** Your task **
If a line in the data contains "import", copy it out.

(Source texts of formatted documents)
<<<<

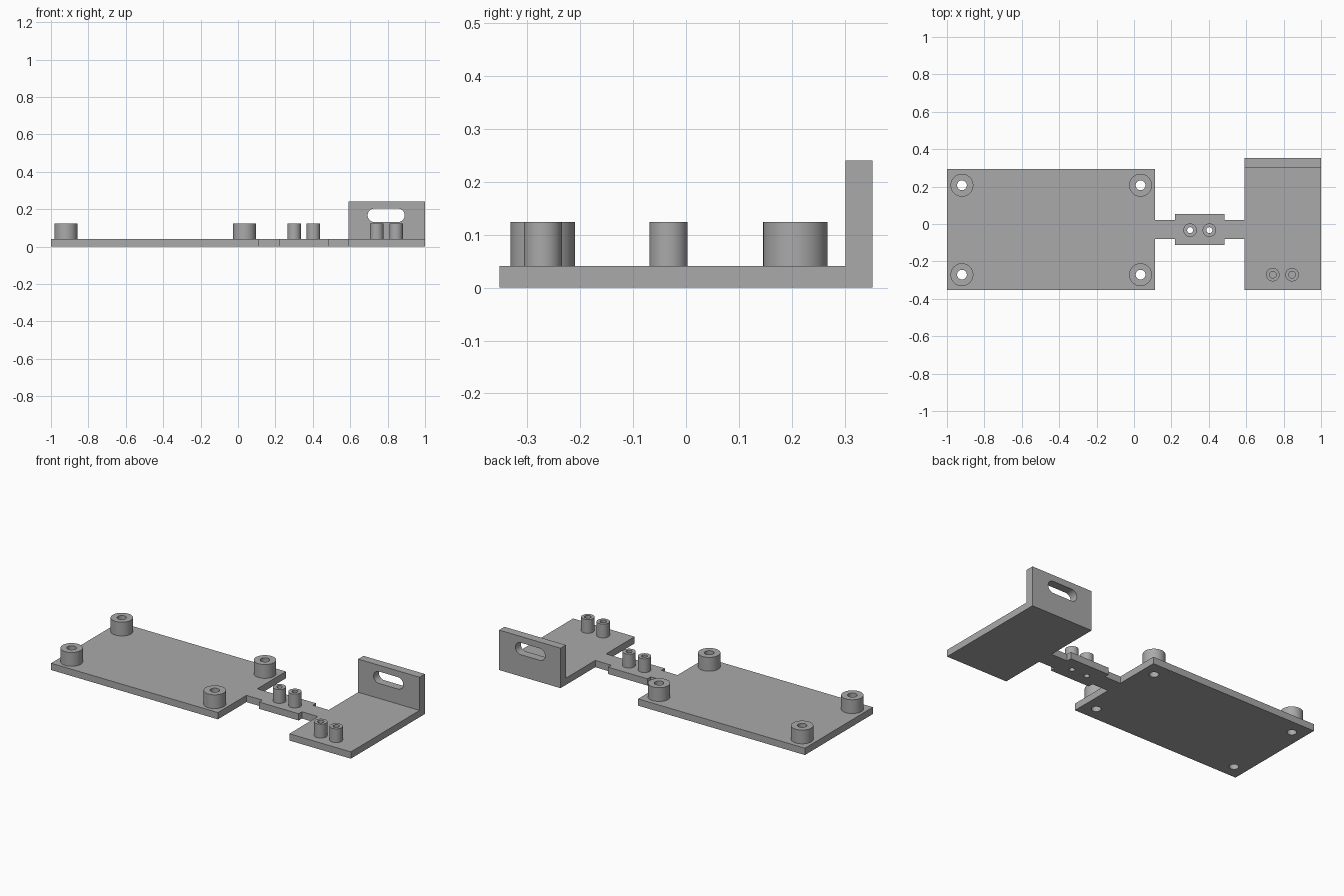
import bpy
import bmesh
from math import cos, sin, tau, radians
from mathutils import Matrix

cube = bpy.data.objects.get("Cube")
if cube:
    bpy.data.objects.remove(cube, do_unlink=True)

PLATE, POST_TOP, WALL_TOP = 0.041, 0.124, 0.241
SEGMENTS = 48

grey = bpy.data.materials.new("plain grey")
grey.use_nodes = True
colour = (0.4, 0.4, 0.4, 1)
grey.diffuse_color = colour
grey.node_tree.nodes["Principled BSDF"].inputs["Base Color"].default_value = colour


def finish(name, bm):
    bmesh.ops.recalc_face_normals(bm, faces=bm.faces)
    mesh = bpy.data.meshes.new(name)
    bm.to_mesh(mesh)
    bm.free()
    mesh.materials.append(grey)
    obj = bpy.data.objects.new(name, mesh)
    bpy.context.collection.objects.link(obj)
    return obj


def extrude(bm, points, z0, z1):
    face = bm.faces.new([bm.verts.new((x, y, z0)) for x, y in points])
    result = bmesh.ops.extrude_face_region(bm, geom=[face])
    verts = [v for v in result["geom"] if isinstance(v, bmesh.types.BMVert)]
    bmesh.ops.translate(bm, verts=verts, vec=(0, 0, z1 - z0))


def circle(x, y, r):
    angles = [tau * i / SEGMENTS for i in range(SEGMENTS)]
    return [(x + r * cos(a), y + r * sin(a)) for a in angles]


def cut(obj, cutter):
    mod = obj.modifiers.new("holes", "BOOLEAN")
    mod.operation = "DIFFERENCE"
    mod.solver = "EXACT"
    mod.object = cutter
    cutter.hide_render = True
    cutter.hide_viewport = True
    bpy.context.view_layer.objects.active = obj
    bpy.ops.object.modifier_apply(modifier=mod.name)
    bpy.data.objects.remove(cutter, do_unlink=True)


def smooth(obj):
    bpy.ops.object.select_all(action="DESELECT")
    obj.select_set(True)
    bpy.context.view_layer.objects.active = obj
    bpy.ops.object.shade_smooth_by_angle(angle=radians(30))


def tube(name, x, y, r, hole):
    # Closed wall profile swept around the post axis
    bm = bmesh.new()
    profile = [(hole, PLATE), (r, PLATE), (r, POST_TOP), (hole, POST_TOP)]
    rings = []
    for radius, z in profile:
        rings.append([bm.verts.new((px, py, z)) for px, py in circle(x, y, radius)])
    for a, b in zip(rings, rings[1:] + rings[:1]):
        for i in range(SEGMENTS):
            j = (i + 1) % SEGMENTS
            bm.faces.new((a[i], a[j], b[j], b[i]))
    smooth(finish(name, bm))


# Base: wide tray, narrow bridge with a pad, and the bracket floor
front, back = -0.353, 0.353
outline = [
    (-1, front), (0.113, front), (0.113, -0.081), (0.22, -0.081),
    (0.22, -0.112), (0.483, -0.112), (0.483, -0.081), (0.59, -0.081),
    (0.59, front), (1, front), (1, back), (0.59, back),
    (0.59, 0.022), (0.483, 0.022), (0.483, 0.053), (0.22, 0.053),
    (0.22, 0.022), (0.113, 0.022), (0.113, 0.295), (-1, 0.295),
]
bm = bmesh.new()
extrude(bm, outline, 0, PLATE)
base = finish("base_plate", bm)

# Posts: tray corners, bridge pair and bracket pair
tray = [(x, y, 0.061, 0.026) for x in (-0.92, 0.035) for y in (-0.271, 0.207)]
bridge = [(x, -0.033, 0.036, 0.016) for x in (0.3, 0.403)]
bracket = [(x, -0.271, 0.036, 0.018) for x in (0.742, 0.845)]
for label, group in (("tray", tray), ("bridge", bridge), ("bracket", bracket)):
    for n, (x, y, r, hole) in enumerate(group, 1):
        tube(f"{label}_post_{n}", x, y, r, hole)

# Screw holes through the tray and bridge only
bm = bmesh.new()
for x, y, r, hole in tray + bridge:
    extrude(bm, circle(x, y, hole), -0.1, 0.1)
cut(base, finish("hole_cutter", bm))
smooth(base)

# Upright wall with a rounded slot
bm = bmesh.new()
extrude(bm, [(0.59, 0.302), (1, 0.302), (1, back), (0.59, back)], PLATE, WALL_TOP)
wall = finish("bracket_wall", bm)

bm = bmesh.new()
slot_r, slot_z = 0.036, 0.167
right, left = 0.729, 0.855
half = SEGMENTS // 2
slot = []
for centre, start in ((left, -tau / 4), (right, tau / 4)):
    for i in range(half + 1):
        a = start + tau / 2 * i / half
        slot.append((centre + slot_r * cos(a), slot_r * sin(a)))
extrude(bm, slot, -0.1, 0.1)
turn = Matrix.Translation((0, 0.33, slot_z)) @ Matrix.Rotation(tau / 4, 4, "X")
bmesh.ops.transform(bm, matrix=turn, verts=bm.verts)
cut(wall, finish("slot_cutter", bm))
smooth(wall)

>>>>

** Solved exercise **
import bpy
import bmesh
from math import cos, sin, tau, radians
from mathutils import Matrix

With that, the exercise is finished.